*TASK REQUIREMENTS*. In the data that follows, count every line holding the string "context" and give the count alone.

Items from a data source
BEGIN

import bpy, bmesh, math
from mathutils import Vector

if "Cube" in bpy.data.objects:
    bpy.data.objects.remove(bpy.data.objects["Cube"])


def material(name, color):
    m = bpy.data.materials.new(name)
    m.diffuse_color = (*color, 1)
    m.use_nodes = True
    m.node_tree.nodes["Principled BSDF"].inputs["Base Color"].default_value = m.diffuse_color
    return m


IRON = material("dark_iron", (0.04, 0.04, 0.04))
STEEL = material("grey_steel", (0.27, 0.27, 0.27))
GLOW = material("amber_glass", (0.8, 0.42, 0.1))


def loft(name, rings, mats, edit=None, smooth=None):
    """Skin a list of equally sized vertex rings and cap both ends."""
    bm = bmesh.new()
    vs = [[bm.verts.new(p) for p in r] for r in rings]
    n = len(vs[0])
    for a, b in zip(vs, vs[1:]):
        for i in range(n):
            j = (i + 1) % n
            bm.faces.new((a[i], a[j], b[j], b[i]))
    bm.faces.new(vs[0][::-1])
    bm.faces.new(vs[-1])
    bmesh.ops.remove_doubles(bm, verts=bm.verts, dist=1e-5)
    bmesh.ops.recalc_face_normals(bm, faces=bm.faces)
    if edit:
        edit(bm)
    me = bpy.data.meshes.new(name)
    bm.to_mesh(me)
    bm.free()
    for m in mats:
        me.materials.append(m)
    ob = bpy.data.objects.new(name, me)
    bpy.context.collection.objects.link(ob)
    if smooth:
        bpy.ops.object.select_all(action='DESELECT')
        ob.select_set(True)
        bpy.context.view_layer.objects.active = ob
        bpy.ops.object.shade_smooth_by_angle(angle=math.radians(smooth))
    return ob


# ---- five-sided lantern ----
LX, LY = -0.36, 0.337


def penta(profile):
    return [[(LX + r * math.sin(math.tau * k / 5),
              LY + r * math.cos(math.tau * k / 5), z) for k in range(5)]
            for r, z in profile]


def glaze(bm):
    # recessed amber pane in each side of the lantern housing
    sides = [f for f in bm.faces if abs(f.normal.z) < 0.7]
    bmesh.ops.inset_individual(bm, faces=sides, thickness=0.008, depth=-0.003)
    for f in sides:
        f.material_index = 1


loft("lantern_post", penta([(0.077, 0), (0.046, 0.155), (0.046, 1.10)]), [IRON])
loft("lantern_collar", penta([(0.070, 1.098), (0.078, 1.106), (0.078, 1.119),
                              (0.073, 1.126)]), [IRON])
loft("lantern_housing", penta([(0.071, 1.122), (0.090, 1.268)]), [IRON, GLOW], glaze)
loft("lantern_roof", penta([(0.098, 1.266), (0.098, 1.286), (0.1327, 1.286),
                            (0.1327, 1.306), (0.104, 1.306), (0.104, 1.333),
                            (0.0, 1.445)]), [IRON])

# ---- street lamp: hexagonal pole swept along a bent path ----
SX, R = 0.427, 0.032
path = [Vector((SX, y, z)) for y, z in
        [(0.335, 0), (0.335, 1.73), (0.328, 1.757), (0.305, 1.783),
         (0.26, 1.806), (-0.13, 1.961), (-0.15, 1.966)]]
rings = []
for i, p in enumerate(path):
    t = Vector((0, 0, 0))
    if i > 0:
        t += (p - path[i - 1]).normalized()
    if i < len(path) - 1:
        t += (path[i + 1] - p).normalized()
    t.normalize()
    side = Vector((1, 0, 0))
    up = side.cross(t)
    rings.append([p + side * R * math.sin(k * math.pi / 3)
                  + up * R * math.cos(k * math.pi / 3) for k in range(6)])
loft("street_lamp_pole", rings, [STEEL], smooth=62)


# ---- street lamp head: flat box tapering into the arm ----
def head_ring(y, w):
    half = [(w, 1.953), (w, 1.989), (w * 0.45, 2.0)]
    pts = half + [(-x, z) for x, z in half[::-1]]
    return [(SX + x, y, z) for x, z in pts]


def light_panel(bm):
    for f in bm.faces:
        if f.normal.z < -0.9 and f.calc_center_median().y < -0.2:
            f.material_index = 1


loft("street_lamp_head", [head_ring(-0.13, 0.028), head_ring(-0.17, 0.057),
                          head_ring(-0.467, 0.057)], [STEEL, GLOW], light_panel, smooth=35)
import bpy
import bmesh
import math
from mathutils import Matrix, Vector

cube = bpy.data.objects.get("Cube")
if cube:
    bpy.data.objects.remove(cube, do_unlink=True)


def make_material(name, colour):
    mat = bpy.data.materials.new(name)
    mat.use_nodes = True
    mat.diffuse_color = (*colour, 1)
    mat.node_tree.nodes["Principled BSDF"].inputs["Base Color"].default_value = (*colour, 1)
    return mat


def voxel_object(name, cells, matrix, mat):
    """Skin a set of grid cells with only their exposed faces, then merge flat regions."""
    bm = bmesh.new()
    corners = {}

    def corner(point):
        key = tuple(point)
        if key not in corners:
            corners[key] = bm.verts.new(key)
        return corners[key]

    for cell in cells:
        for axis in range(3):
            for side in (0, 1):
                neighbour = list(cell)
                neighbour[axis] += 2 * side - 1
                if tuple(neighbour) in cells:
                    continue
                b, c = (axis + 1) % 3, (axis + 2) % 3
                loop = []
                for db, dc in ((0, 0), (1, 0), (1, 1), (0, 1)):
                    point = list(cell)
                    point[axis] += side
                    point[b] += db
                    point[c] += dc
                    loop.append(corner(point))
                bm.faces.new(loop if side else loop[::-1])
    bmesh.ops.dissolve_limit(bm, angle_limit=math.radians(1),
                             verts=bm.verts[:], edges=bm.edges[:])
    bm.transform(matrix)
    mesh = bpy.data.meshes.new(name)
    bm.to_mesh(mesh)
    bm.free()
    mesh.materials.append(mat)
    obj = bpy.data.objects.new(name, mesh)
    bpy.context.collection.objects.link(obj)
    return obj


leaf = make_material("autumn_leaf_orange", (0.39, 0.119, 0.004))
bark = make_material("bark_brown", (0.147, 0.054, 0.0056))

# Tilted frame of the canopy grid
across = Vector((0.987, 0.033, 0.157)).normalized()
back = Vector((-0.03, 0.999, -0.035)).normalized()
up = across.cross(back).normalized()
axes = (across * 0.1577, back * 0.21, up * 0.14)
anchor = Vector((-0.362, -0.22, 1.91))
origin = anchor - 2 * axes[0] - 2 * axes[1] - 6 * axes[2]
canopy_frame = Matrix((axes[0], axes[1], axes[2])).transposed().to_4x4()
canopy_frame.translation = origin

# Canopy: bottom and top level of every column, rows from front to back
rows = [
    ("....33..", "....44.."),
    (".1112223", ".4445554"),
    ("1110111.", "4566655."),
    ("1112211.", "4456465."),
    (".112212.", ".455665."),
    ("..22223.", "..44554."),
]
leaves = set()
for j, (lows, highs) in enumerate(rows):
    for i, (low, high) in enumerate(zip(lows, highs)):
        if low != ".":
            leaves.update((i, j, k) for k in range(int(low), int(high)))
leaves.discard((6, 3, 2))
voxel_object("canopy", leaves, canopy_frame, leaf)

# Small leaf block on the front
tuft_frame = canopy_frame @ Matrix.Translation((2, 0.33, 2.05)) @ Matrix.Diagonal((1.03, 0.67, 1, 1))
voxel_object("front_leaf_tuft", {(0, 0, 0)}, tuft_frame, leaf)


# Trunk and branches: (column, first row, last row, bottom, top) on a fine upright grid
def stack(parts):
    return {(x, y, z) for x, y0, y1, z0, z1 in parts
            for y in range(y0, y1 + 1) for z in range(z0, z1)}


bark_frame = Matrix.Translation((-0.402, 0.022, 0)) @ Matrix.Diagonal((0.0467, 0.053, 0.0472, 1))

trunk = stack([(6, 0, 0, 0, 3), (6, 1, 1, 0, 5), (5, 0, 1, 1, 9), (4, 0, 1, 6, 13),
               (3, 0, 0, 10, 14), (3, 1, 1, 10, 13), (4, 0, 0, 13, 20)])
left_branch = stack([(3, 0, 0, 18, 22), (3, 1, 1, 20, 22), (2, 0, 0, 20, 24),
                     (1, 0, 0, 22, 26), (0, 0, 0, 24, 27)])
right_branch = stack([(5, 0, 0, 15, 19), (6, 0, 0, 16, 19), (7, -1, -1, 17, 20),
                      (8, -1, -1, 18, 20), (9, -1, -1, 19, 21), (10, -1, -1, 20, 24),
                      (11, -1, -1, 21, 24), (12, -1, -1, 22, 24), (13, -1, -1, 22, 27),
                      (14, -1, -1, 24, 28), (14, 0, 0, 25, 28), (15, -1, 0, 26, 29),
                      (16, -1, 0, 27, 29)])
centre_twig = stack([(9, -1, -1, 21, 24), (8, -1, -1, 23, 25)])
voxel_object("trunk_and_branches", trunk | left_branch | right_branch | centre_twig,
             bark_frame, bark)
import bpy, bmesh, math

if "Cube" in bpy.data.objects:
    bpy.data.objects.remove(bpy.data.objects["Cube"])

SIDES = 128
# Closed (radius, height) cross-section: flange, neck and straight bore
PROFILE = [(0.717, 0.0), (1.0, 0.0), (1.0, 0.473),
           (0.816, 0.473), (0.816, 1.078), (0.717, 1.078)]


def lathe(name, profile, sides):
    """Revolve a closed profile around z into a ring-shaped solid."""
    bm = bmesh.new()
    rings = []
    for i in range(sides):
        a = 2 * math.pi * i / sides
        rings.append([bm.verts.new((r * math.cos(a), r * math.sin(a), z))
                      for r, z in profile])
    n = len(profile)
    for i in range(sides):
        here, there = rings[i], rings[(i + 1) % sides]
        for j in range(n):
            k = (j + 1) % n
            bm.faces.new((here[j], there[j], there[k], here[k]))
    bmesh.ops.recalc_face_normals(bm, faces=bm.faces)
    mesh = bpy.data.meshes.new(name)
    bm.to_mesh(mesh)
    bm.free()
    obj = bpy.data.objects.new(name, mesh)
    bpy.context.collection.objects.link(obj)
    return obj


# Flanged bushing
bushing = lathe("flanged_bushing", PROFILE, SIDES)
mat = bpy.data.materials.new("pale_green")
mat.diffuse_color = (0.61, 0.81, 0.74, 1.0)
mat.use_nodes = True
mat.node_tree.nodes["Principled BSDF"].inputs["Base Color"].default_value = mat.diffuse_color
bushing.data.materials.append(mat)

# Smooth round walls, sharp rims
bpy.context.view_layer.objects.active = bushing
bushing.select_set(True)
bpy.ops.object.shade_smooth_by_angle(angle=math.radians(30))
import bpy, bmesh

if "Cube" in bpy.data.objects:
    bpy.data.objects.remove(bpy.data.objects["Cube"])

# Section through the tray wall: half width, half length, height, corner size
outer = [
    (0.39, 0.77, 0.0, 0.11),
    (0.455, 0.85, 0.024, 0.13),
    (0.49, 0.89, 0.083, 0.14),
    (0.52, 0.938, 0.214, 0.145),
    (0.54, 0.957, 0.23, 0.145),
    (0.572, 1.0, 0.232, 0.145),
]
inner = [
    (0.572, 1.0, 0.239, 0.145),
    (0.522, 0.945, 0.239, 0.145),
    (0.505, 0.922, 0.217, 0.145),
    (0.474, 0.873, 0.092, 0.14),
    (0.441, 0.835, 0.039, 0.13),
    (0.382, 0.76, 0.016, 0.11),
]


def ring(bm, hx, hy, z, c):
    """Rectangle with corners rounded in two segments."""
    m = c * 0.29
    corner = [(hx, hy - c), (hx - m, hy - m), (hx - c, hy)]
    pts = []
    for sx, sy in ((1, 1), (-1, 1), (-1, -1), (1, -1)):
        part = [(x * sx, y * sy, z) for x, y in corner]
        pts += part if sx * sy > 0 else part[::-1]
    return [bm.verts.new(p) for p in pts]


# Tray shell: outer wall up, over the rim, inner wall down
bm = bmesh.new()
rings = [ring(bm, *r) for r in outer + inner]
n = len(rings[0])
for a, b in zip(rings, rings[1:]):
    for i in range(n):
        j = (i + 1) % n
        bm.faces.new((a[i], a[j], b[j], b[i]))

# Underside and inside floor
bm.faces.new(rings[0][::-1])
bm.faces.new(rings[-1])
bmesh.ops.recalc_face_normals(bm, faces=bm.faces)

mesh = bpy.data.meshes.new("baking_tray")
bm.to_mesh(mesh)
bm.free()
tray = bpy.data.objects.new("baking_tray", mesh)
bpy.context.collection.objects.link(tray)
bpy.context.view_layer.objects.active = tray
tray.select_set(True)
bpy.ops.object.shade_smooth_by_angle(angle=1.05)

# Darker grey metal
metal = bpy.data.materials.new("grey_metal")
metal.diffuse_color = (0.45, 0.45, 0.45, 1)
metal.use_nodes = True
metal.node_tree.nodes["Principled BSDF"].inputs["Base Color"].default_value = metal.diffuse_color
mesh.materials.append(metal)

END

*TASK RESULT*. 7